History/About the Museum

The museum itself was founded back in 1870 when a collection of paintings was acquired from the Boston Athenaeum Art Gallery and used as a catalyst to start the School of the Museum of Fine Arts, a small, but well-respected fine arts college which offers undergraduate and graduate degrees and is still in operation today. For the first 37 years of its existence, the museum was located in a Gothic Revival building in Copley Square, but in 1907 the plans for the Huntington Avenue location were formed.

Known as the city’s “Avenue of the Arts,” Huntington was the perfect location for the new museum. Boston native and architect, Guy Lowell was hired to design the new building and develop a master plan. Done in the neoclassical design school, the new museums’ first main piece was completed in 1909. This was its most prominent feature, the 500-foot cut granite façade, which set the tone for the completion of the project in the ensuing years. The revamped Museum of Fine Arts was completed six years later, opening to the public in 1915.

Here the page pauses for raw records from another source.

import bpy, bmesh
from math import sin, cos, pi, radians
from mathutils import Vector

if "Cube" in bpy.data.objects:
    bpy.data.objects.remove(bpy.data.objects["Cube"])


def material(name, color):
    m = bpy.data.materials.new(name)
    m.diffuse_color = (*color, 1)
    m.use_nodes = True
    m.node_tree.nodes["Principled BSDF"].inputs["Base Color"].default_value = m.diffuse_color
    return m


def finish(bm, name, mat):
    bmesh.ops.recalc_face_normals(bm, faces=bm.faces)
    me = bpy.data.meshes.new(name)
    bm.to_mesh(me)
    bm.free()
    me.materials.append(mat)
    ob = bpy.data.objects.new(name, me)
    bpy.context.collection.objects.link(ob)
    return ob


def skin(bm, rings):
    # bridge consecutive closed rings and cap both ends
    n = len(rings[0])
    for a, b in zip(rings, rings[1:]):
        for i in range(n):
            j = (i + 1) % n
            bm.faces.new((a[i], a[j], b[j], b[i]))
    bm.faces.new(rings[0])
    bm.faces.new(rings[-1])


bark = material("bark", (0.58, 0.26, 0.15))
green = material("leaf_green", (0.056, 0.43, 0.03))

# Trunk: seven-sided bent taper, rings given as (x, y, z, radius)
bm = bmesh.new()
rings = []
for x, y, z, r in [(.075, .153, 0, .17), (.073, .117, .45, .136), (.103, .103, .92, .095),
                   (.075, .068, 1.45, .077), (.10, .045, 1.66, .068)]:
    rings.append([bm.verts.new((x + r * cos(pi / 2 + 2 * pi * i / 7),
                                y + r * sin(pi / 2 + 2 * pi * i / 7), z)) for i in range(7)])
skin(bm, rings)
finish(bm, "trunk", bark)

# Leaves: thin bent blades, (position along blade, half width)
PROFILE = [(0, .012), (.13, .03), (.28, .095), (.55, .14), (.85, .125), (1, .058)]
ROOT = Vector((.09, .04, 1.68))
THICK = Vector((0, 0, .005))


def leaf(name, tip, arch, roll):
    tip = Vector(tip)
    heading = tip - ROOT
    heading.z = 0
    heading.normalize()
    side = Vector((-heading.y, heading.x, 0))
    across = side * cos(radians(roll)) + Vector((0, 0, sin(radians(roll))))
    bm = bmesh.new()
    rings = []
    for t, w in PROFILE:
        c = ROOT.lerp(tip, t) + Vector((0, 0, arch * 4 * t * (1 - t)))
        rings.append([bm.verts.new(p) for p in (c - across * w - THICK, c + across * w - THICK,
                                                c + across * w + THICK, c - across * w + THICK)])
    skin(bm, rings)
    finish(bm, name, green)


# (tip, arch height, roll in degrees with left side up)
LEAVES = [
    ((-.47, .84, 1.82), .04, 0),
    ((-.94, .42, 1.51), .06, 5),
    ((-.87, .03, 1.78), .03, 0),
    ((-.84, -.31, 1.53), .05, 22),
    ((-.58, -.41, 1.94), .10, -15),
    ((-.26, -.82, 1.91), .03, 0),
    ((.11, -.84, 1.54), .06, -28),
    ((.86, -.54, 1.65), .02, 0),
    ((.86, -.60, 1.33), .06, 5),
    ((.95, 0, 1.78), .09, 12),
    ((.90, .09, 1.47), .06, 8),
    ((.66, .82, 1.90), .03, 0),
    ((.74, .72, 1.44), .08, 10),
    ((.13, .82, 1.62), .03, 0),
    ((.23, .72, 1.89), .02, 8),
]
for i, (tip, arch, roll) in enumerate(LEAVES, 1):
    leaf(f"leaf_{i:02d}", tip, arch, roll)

For the remainder of the 20th century, many additions were created to make room for the rapidly-expanding collection of the MFA. This includes the Decorative Arts wing, built in 1928 and expanded again in 1968, the West Wing in 1981, and the Norma Jean Calderwood Garden Court and Terrace in 1997. However, the largest expansion of the museum to date took place in the mid-2000s when 135,000 square feet was added to the existing building.

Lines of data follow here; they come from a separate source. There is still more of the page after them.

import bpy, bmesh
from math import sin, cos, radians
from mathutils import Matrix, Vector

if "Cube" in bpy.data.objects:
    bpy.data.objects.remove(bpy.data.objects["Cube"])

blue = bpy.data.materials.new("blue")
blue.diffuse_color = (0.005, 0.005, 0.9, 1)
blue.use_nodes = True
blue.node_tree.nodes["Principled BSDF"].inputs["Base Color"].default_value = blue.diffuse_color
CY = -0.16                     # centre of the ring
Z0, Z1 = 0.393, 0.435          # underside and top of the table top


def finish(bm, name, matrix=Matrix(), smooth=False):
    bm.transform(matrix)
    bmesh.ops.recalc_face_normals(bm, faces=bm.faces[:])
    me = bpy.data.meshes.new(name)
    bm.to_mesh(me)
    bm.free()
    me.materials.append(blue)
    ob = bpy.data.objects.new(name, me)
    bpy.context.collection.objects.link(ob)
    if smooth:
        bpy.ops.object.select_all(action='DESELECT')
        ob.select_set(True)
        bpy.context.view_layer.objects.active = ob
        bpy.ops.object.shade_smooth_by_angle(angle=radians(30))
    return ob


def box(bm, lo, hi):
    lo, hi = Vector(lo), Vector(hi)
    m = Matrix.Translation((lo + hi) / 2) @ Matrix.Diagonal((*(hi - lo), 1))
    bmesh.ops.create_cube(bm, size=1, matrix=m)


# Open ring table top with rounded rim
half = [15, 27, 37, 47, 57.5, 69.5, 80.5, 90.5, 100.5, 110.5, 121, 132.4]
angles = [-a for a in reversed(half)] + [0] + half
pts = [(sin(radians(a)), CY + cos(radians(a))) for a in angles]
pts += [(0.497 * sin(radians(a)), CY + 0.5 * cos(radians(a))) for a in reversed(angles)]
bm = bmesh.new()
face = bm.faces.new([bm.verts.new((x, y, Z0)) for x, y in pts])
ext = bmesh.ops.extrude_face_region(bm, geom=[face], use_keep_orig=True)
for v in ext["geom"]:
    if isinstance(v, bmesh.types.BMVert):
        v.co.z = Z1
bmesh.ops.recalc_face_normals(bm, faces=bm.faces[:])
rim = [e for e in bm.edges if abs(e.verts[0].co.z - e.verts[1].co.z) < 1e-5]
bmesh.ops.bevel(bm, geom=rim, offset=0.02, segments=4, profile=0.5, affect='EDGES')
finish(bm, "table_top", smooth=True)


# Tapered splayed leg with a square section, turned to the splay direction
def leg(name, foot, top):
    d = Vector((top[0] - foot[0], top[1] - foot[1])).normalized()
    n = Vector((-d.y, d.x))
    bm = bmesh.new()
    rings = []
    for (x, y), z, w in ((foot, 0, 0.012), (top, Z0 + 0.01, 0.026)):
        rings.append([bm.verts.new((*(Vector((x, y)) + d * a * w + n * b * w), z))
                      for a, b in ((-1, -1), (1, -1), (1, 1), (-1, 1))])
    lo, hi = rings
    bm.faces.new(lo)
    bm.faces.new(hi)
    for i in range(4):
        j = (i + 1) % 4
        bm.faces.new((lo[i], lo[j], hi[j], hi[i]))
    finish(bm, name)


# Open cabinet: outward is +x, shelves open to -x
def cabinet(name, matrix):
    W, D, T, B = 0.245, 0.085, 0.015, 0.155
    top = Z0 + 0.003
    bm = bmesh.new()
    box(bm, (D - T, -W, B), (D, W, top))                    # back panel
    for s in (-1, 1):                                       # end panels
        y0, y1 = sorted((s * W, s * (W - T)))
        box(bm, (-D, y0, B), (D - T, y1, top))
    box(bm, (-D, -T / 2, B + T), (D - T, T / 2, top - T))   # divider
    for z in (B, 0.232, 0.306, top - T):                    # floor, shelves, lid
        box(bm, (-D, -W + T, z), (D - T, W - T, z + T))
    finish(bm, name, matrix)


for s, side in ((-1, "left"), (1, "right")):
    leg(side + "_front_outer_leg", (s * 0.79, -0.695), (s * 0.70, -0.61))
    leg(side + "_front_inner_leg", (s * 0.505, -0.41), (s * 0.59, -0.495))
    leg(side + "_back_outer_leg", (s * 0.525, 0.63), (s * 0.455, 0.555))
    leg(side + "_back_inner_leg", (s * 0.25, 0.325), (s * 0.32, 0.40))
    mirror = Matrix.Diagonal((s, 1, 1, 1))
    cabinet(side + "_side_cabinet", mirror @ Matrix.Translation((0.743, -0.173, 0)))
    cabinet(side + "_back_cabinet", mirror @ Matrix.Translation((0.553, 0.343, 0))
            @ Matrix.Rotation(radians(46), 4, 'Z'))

Today, the MFA features four floors of exhibition space offering art from most periods of human history. Highlights of the MFA collection include both those from its American Collection, featuring work by John Singleton, Winslow Homer, and Fredric Church, as well as its European Collection, which includes the most comprehensive gathering of works by Monet outside of Paris, as well as such venerated names as Edouard Manet, Edgar Degas, and Vincent Van Gogh. Other art works include those from the ancient world up to the contemporary scene and pieces hailing from Asia through the Americas.

Main Attraction

With a collection as vast as MFA’s a game plan is certainly in order before planning a trip to this massive museum. It is open daily with late night hours Wednesday through Friday evenings. The museum does close on a handful of holidays, such as Independence Day and Thanksgiving, however.

Admission includes admittance to all of the museum’s galleries throughout the day as well as free docent-led tours and museum talks. Prices are for Adults, Seniors (65+), and Students (18+ with ID), with children under 6 always free and those 7-17 free outside of regular school hours. The museum also frequently hosts free or donation-based viewing days as well as free admittance each Wednesday after 4 pm.

The museum offers a host of group tour and field trip opportunities as well as art connections and classes aimed at children. There are three different shops inside of the museum along with four dining options at various price points. Special exhibitions, talks, and programs are also frequently offered including films, music, and art classes.

Why It’s a Must-See

With one of the largest permanent collections in the U.S. as well as more famous names than most of us can recount, the opportunities at the MFA are pretty much unmatched in the New England fine art world. Whether an artist yourself, or simply one who enjoys and reveres talent, there is something fun and special to do at MFA, making it an excellent addition to any Boston trip.

Where to Buy It

There are a number of ways you can enjoy admission to this attraction.

1. Purchase a ticket from the Museum of Fine Arts when you get there.

2.   .

3. Purchase as part of a money saving package. Popular examples to the right.

4. Purchase a Tourist pass. The Museum of Fine Arts is available on the Go Boston Card and Boston CityPass.